TORONTO – Hundreds waving banners were outside Toronto police headquarters Tuesday demanding justice for 18-year-old Sammy Yatim who died after being shot by officers.

Yatim’s mother and sister — along with the families of other police shooting victims in Ontario — attended the protest. Inside the College Street headquarters was a monthly public meeting of Toronto’s police services board.

“Justice for Sammy, justice for all,” chanted protesters, who were blocked from the police headquarters’ entrance by officers on bikes.

“I felt really moved by what happened to Sammy and I want to help make a change,” one demonstrator told 680News.

Yatim — who witnesses said was armed with a knife — was shot in a confrontation with Toronto police aboard a TTC streetcar July 27. The incident was captured on surveillance and cellphone videos. His death has sparked public outrage over police use of force.

Nine shots can be heard on bystander video, first three shots in succession then six more after a pause. Yatim suffered multiple gunshot wounds, the Special Investigations Unit said. A Taser was later used, according to the agency, which is investigating the incident.

On Tuesday, some protesters carried signs with messages like “an empty streetcar? Whom did you protect” and “abolish the SIU.”

Yatim’s death was repeatedly referred to as “preventable” at a news conference earlier on Tuesday, as families of other police shooting victims called for a meeting with Ontario’s ombudsman to discuss a “better solution” to how police deal with people in crisis.

Jackie Christopher’s son O’Brian was the subject of a coroner’s inquest, which she says accomplished nothing.

“Until the system starts to hold the officers who do these things responsible, it’s going to keep happening again and again,” she said.

Ruth Schaeffer says Yatim’s death brings back the horrible memories of losing her son Levi.

“I don’t think that such a violent killing of somebody who one loves can ever be got over.”

Donna Murray’s daughter died in New Brunswick.

“I’m here for Sammy and I’m here to let everybody know that it can happen to anybody. It’s sad. It’s really sad.”

They are strangers but Karyn Greenwood-Graham now has a connection to Yatim’s family — her son Trevor was killed by police.

“It’s been a retraumatization of our own experiences and we are really, really reeling from this killing.”

The protest came just a day after Police Chief Bill Blair announced the appointment of retired justice Dennis O’Connor to assist the force in its review of all police practices, including use of force.

Blair said he’s asked O’Connor to make recommendations and examine best practices from around the world, citing public concern about police use of force and response to emotionally disturbed people.

The head of Toronto’s police services board, Alok Mukherjee, said they have asked Blair to ensure the review is “thorough and comprehensive.”

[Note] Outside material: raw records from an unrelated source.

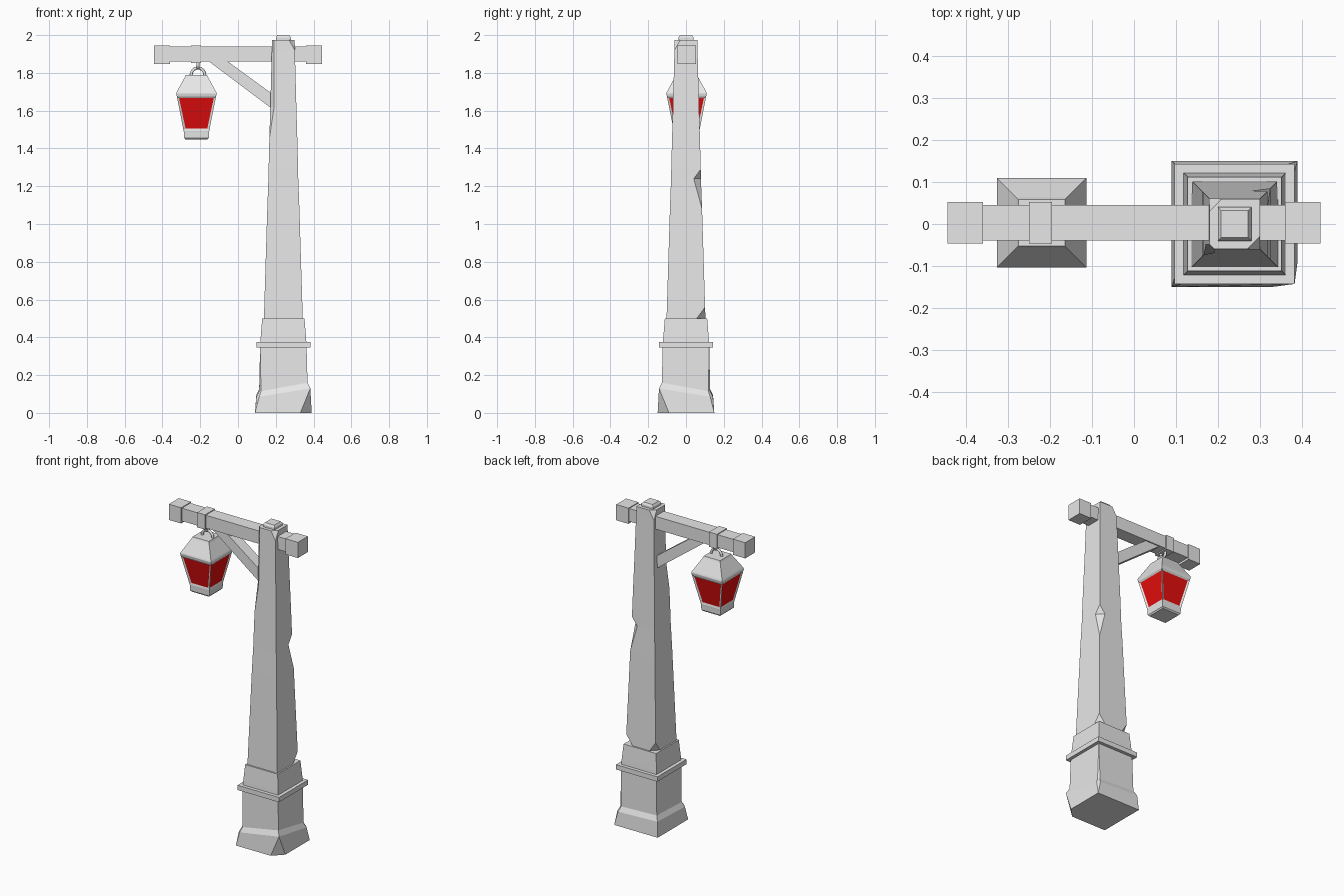
import bpy, bmesh
from math import pi

cube = bpy.data.objects.get("Cube")
if cube:
    bpy.data.objects.remove(cube, do_unlink=True)


def material(name, rgb):
    m = bpy.data.materials.new(name)
    m.use_nodes = True
    m.diffuse_color = (*rgb, 1)
    m.node_tree.nodes["Principled BSDF"].inputs["Base Color"].default_value = (*rgb, 1)
    return m


STONE = material("pale grey", (0.8, 0.8, 0.8))
GLASS = material("red glass", (0.8, 0.004, 0.004))
POST_X, LAMP_X, BEAM_Y = 0.24, -0.22, 0.003
NONE = (0, 0, 0, 0)
CORNERS = ((-1, -1), (1, -1), (1, 1), (-1, 1))


def finish(name, bm):
    bmesh.ops.remove_doubles(bm, verts=bm.verts, dist=0.0002)
    bmesh.ops.recalc_face_normals(bm, faces=bm.faces)
    mesh = bpy.data.meshes.new(name)
    bm.to_mesh(mesh)
    bm.free()
    mesh.materials.append(STONE)
    obj = bpy.data.objects.new(name, mesh)
    bpy.context.collection.objects.link(obj)
    return obj


def square_loft(x, y, rings):
    """Stack square rings (half width, z, corner chips, corner lifts)."""
    bm = bmesh.new()
    loops = []
    for half, z, *extra in rings:
        chips = extra[0] if extra else NONE
        lifts = extra[1] if len(extra) > 1 else NONE
        loop = []
        for i, (sx, sy) in enumerate(CORNERS):
            cut = half - chips[i]
            pair = [(sx * half, sy * cut), (sx * cut, sy * half)]
            if sx != sy:
                pair.reverse()
            loop += [bm.verts.new((x + px, y + py, z + lifts[i])) for px, py in pair]
        loops.append(loop)
    for a, b in zip(loops, loops[1:]):
        for i in range(8):
            j = (i + 1) % 8
            bm.faces.new((a[i], a[j], b[j], b[i]))
    bm.faces.new(loops[0][::-1])
    bm.faces.new(loops[-1])
    return bm


def box(name, x0, x1, half, z0, z1):
    bm = bmesh.new()
    bmesh.ops.create_cube(bm, size=1)
    for v in bm.verts:
        v.co.x = x0 if v.co.x < 0 else x1
        v.co.y = BEAM_Y + (half if v.co.y > 0 else -half)
        v.co.z = z0 if v.co.z < 0 else z1
    return finish(name, bm)


# Flared pedestal with an uneven worn step
step = (0, 0.045, 0, 0.01)
finish("pedestal", square_loft(POST_X, 0, [
    (0.15, 0, (0, 0.06, 0, 0)),
    (0.143, 0.085, (0.015, 0, 0.015, 0), step),
    (0.128, 0.115, (0.01, 0, 0.01, 0), step),
    (0.123, 0.35)]))
finish("collar", square_loft(POST_X, 0, [(0.143, 0.345), (0.143, 0.375)]))
finish("plinth", square_loft(POST_X, 0, [(0.122, 0.37), (0.12, 0.40), (0.112, 0.50)]))

# Tapered shaft with chipped corners
finish("shaft", square_loft(POST_X, 0, [
    (0.103, 0.495, (0, 0, 0.05, 0.045)),
    (0.101, 0.56),
    (0.085, 1.08),
    (0.079, 1.24, (0, 0, 0.038, 0)),
    (0.078, 1.29),
    (0.074, 1.45),
    (0.069, 1.62, (0.02, 0, 0, 0)),
    (0.061, 1.92, (0.012, 0, 0, 0)),
    (0.06, 1.975, (0.012, 0.03, 0, 0.03))]))
finish("cap", square_loft(POST_X, 0, [(0.04, 1.97), (0.04, 1.988), (0.032, 2.0)]))

# Cross beam, end blocks, strap and diagonal brace
box("beam", -0.40, 0.40, 0.042, 1.86, 1.94)
box("right_end_block", -0.445, -0.36, 0.049, 1.847, 1.945)
box("left_end_block", 0.36, 0.445, 0.049, 1.847, 1.945)
box("strap", -0.25, -0.195, 0.049, 1.853, 1.945)

bm = bmesh.new()
profile = [(-0.16, 1.865), (-0.06, 1.865), (0.20, 1.675), (0.20, 1.595)]
side = bm.faces.new([bm.verts.new((x, BEAM_Y - 0.035, z)) for x, z in profile])
moved = bmesh.ops.extrude_face_region(bm, geom=[side])["geom"]
bmesh.ops.translate(bm, vec=(0, 0.07, 0),
                    verts=[g for g in moved if isinstance(g, bmesh.types.BMVert)])
finish("brace", bm)

# Lantern: lip, sloping sides with recessed panes, eave and roof
bm = square_loft(LAMP_X, BEAM_Y, [
    (0.059, 1.448), (0.066, 1.456), (0.067, 1.488), (0.0675, 1.492),
    (0.104, 1.676), (0.107, 1.692), (0.104, 1.70), (0.06, 1.78), (0.056, 1.79)])
bmesh.ops.remove_doubles(bm, verts=bm.verts, dist=0.0002)
bmesh.ops.recalc_face_normals(bm, faces=bm.faces)
panes = [f for f in bm.faces if 1.55 < f.calc_center_median().z < 1.62]
bmesh.ops.inset_individual(bm, faces=panes, thickness=0.016, depth=-0.005)
for f in panes:
    f.material_index = 1
finish("lantern", bm).data.materials.append(GLASS)

# Hanging rings
for name, z, major, turn in (("lantern_handle", 1.79, 0.036, 0),
                             ("hanging_link", 1.845, 0.02, pi / 2)):
    bpy.ops.mesh.primitive_torus_add(
        location=(LAMP_X + 0.008, BEAM_Y, z), rotation=(pi / 2, 0, turn),
        major_radius=major, minor_radius=0.008, major_segments=20, minor_segments=8)
    ring = bpy.context.object
    ring.name = name
    ring.data.materials.append(STONE)
    bpy.ops.object.shade_smooth()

“The board is committed to making the report public in the interest of transparency and accountability,” he said.

Mukherjee said he couldn’t comment on the specifics of the investigations, but said the board “shares the community’s determination that Sammy Yatim’s death should not be in vain.”

The Ontario Federation of Labour, one of the groups that organized the news conference, said it was demanding an independent investigation into police training, policies and practices across the province “from the highest levels of decision-making right down to the front line response.”

Irwin Nanda, executive vice-president of the OFL, said the SIU — the province’s watchdog — must also be investigated.

Nanda said Yatim’s death was a result of a “total breakdown of the policing system.”

“Literally decades of reports, inquests and recommendations are gathering dust on police station shelves as the bodies of victims are piling up,” he said.

Just how frontline officers handle dangerous situations and what force they use is expected to remain in the spotlight over the coming months.

A coroner’s inquest into the deaths of three people — who may have had mental health issues, and were shot and killed after approaching Toronto police officers with weapons — is scheduled to begin in October.

Ontario’s ombudsman is also looking into what kind of direction the provincial government provides to police for defusing conflict situations.

Andre Marin said many coroner’s inquests into similar deaths over the past 20 years have made recommendations that are almost “carbon copied from each other,” but — as many families of victims have said — he wondered what has happened to all the recommendations.

— With files from The Canadian Press